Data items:

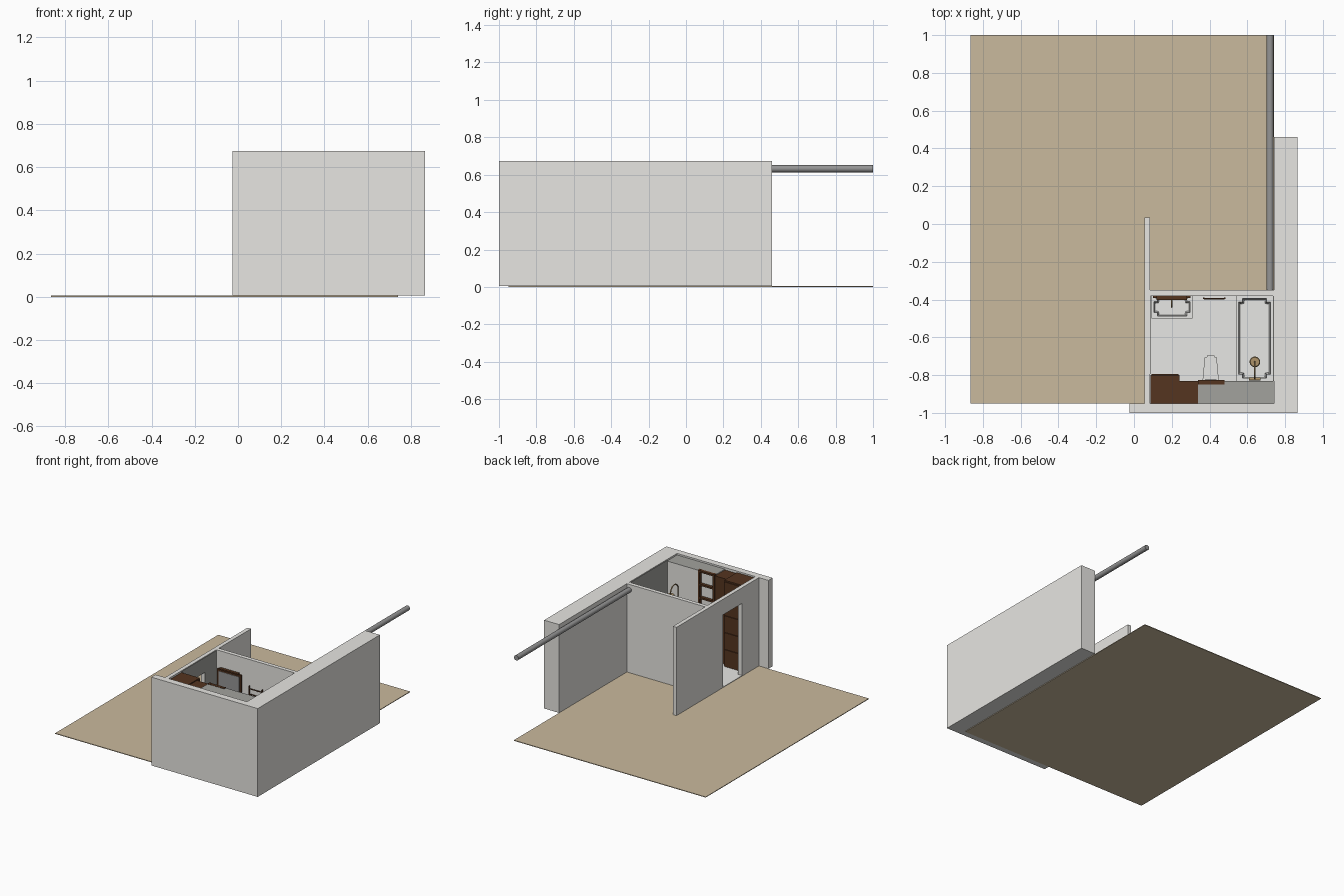
import bpy, bmesh, math
from mathutils import Vector

cube = bpy.data.objects.get("Cube")
if cube:
    bpy.data.objects.remove(cube, do_unlink=True)


def material(name, rgb):
    m = bpy.data.materials.new(name)
    m.use_nodes = True
    m.diffuse_color = (*rgb, 1)
    m.node_tree.nodes["Principled BSDF"].inputs["Base Color"].default_value = (*rgb, 1)
    return m


white = material("white plaster", (0.8, 0.79, 0.76))
ceramic = material("white ceramic", (0.8, 0.8, 0.78))
grey = material("grey tile", (0.36, 0.36, 0.34))
beige = material("beige floor", (0.59, 0.49, 0.34))
brown = material("dark wood", (0.09, 0.035, 0.014))
steel = material("grey metal", (0.3, 0.3, 0.3))
brass = material("brass", (0.42, 0.29, 0.14))


def finish(name, bm, *mats):
    bmesh.ops.recalc_face_normals(bm, faces=bm.faces)
    mesh = bpy.data.meshes.new(name)
    bm.to_mesh(mesh)
    bm.free()
    for m in mats:
        mesh.materials.append(m)
    ob = bpy.data.objects.new(name, mesh)
    bpy.context.collection.objects.link(ob)
    return ob


def box_bm(x, y, z):
    bm = bmesh.new()
    bmesh.ops.create_cube(bm, size=1)
    for v in bm.verts:
        v.co = [r[0] + (c + 0.5) * (r[1] - r[0]) for c, r in zip(v.co, (x, y, z))]
    return bm


def box(name, x, y, z, mat):
    return finish(name, box_bm(x, y, z), mat)


def tray(name, x, y, z, rim, depth, mat):
    """Box with a rounded, sunken bowl in its top."""
    bm = box_bm(x, y, z)
    bm.normal_update()
    top = max(bm.faces, key=lambda f: f.calc_center_median().z)
    bmesh.ops.inset_region(bm, faces=[top], thickness=rim)
    corners = list(top.verts)
    bmesh.ops.bevel(bm, geom=corners, offset=rim, segments=4, affect='VERTICES')
    bm.normal_update()
    inner = [f for f in bm.faces if f.normal.z > 0.9]
    bowl = max(inner, key=lambda f: f.calc_area())
    bmesh.ops.inset_region(bm, faces=[bowl], thickness=rim / 2, depth=-depth)
    return finish(name, bm, mat)


def pipe(name, points, radius, mat):
    cu = bpy.data.curves.new(name, 'CURVE')
    cu.dimensions = '3D'
    cu.bevel_depth = radius
    cu.bevel_resolution = 3
    cu.use_fill_caps = True
    sp = cu.splines.new('POLY')
    sp.points.add(len(points) - 1)
    for p, co in zip(sp.points, points):
        p.co = (*co, 1)
    cu.materials.append(mat)
    ob = bpy.data.objects.new(name, cu)
    bpy.context.collection.objects.link(ob)
    return ob


BASE, TOP = 0.005, 0.673

# Floors
box("room_floor", (-0.865, 0.74), (-0.95, 1), (0, BASE), beige)
box("bathroom_floor", (0.055, 0.74), (-0.95, -0.38), (BASE, 0.009), ceramic)

# Outer walls
box("outer_side_wall", (0.74, 0.865), (-1, 0.46), (BASE, TOP), white)
box("outer_front_wall", (-0.025, 0.74), (-1, -0.95), (BASE, TOP), white)

# Partitions with a doorway
for name, y, z in (("partition_long", (-0.52, 0.035), (BASE, TOP)),
                   ("partition_short", (-0.95, -0.75), (BASE, TOP)),
                   ("door_lintel", (-0.75, -0.52), (0.555, TOP))):
    box(name, (0.055, 0.085), y, z, white)
box("back_partition", (0.085, 0.74), (-0.38, -0.35), (BASE, TOP), white)

# Tile linings on the side walls
box("lining_bath_side", (0.736, 0.74), (-0.83, -0.38), (0.009, TOP - 0.004), grey)
for i, (y, z) in enumerate((((-0.52, -0.38), (0.009, TOP - 0.004)),
                            ((-0.795, -0.75), (0.009, TOP - 0.004)),
                            ((-0.75, -0.52), (0.555, TOP - 0.004)))):
    box(f"lining_door_side_{i}", (0.085, 0.088), y, z, grey)

# Service wall behind toilet and bath, grey on top
for name, x, y in (("service_wall", (0.48, 0.74), -0.83), ("service_niche", (0.34, 0.48), -0.85)):
    ob = box(name, x, (-0.95, y), (0.009, TOP - 0.012), white)
    ob.data.materials.append(grey)
    for f in ob.data.polygons:
        f.material_index = int(f.normal.z > 0.5)

# Tall wooden cabinets with drawer fronts
box("tall_cabinet", (0.088, 0.24), (-0.95, -0.80), (0.009, 0.662), brown)
box("narrow_cabinet", (0.24, 0.34), (-0.95, -0.832), (0.009, 0.655), brown)
for i in range(5):
    z = 0.02 + i * 0.128
    box(f"cabinet_door_{i}", (0.092, 0.236), (-0.80, -0.794), (z, z + 0.12), brown)

# Open shelf frame over the toilet
for i, x in enumerate((0.34, 0.465)):
    box(f"shelf_post_{i}", (x, x + 0.015), (-0.85, -0.826), (0.25, 0.665), brown)
for i in range(5):
    z = 0.25 + i * 0.1
    box(f"shelf_{i}", (0.355, 0.465), (-0.85, -0.826), (z, z + 0.013), brown)

# Bath
tray("bathtub", (0.54, 0.736), (-0.83, -0.38), (0.009, 0.155), 0.02, 0.11, ceramic)

# Shower: riser, arched arm and round head
arc = [(0.64, -0.775 + 0.045 * math.cos(a), 0.485 + 0.045 * math.sin(a))
       for a in (math.pi * (1 - k / 10) for k in range(11))]
pipe("shower_pipe", [(0.64, -0.82, 0.22)] + arc + [(0.64, -0.73, 0.47)], 0.004, brass)
pipe("shower_mixer", [(0.61, -0.82, 0.24), (0.67, -0.82, 0.24)], 0.008, brass)
bm = bmesh.new()
bmesh.ops.create_cone(bm, cap_ends=True, segments=24, radius1=0.028, radius2=0.024, depth=0.01)
bmesh.ops.translate(bm, verts=bm.verts, vec=Vector((0.64, -0.73, 0.468)))
finish("shower_head", bm, brass)

# Wall-hung toilet, narrower at its front and underside
for name, z, shrink in (("toilet_bowl", (0.035, 0.105), 0.7), ("toilet_lid", (0.105, 0.118), 1.0)):
    bm = box_bm((0.363, 0.449), (-0.83, -0.695), z)
    for v in bm.verts:
        s = 0.72 if v.co.y > -0.75 else 1
        if v.co.z < z[1] - 0.001:
            s *= shrink
            if v.co.y > -0.75:
                v.co.y -= 0.13 * (1 - shrink)
        v.co.x = 0.406 + (v.co.x - 0.406) * s
    edges = [e for e in bm.edges if min(v.co.y for v in e.verts) > -0.76
             and abs(e.verts[0].co.z - e.verts[1].co.z) > 0.005]
    bmesh.ops.bevel(bm, geom=edges, offset=0.012, segments=3, affect='EDGES')
    finish(name, bm, ceramic)
box("flush_plate", (0.375, 0.437), (-0.83, -0.824), (0.19, 0.225), steel)

# Washbasin with tap
tray("washbasin", (0.093, 0.31), (-0.50, -0.38), (0.175, 0.235), 0.018, 0.04, ceramic)
pipe("basin_tap", [(0.2, -0.388, 0.235), (0.2, -0.388, 0.28), (0.2, -0.44, 0.28),
                   (0.2, -0.44, 0.27)], 0.004, brass)

# Mirror in a wooden frame
box("mirror_frame", (0.10, 0.30), (-0.392, -0.38), (0.32, 0.54), brown)
box("mirror_glass", (0.115, 0.285), (-0.395, -0.392), (0.335, 0.525), steel)
box("mirror_shelf", (0.12, 0.28), (-0.402, -0.38), (0.54, 0.55), brown)

# Towel rail
for i, x in enumerate((0.37, 0.48)):
    pipe(f"towel_post_{i}", [(x, -0.393, 0.2), (x, -0.393, 0.48)], 0.005, brown)
for i in range(7):
    z = 0.215 + i * 0.041
    pipe(f"towel_bar_{i}", [(0.37, -0.396, z), (0.48, -0.396, z)], 0.004, brown)

# Long duct under the ceiling
bm = bmesh.new()
bmesh.ops.create_cone(bm, cap_ends=True, segments=32, radius1=0.019, radius2=0.019, depth=1.35)
for v in bm.verts:
    v.co = (0.72 + v.co.x, 0.325 + v.co.z, 0.632 + v.co.y)
duct = finish("ceiling_duct", bm, steel)
bpy.ops.object.select_all(action='DESELECT')
duct.select_set(True)
bpy.context.view_layer.objects.active = duct
bpy.ops.object.shade_smooth_by_angle()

Work to complete:
Extract, word for word, each line from the top of the data down to and including the line with "bowl = max(inner, key=lambda"; skip the pictures.

Answer box:
import bpy, bmesh, math
from mathutils import Vector

cube = bpy.data.objects.get("Cube")
if cube:
    bpy.data.objects.remove(cube, do_unlink=True)


def material(name, rgb):
    m = bpy.data.materials.new(name)
    m.use_nodes = True
    m.diffuse_color = (*rgb, 1)
    m.node_tree.nodes["Principled BSDF"].inputs["Base Color"].default_value = (*rgb, 1)
    return m


white = material("white plaster", (0.8, 0.79, 0.76))
ceramic = material("white ceramic", (0.8, 0.8, 0.78))
grey = material("grey tile", (0.36, 0.36, 0.34))
beige = material("beige floor", (0.59, 0.49, 0.34))
brown = material("dark wood", (0.09, 0.035, 0.014))
steel = material("grey metal", (0.3, 0.3, 0.3))
brass = material("brass", (0.42, 0.29, 0.14))


def finish(name, bm, *mats):
    bmesh.ops.recalc_face_normals(bm, faces=bm.faces)
    mesh = bpy.data.meshes.new(name)
    bm.to_mesh(mesh)
    bm.free()
    for m in mats:
        mesh.materials.append(m)
    ob = bpy.data.objects.new(name, mesh)
    bpy.context.collection.objects.link(ob)
    return ob


def box_bm(x, y, z):
    bm = bmesh.new()
    bmesh.ops.create_cube(bm, size=1)
    for v in bm.verts:
        v.co = [r[0] + (c + 0.5) * (r[1] - r[0]) for c, r in zip(v.co, (x, y, z))]
    return bm


def box(name, x, y, z, mat):
    return finish(name, box_bm(x, y, z), mat)


def tray(name, x, y, z, rim, depth, mat):
    """Box with a rounded, sunken bowl in its top."""
    bm = box_bm(x, y, z)
    bm.normal_update()
    top = max(bm.faces, key=lambda f: f.calc_center_median().z)
    bmesh.ops.inset_region(bm, faces=[top], thickness=rim)
    corners = list(top.verts)
    bmesh.ops.bevel(bm, geom=corners, offset=rim, segments=4, affect='VERTICES')
    bm.normal_update()
    inner = [f for f in bm.faces if f.normal.z > 0.9]
    bowl = max(inner, key=lambda f: f.calc_area())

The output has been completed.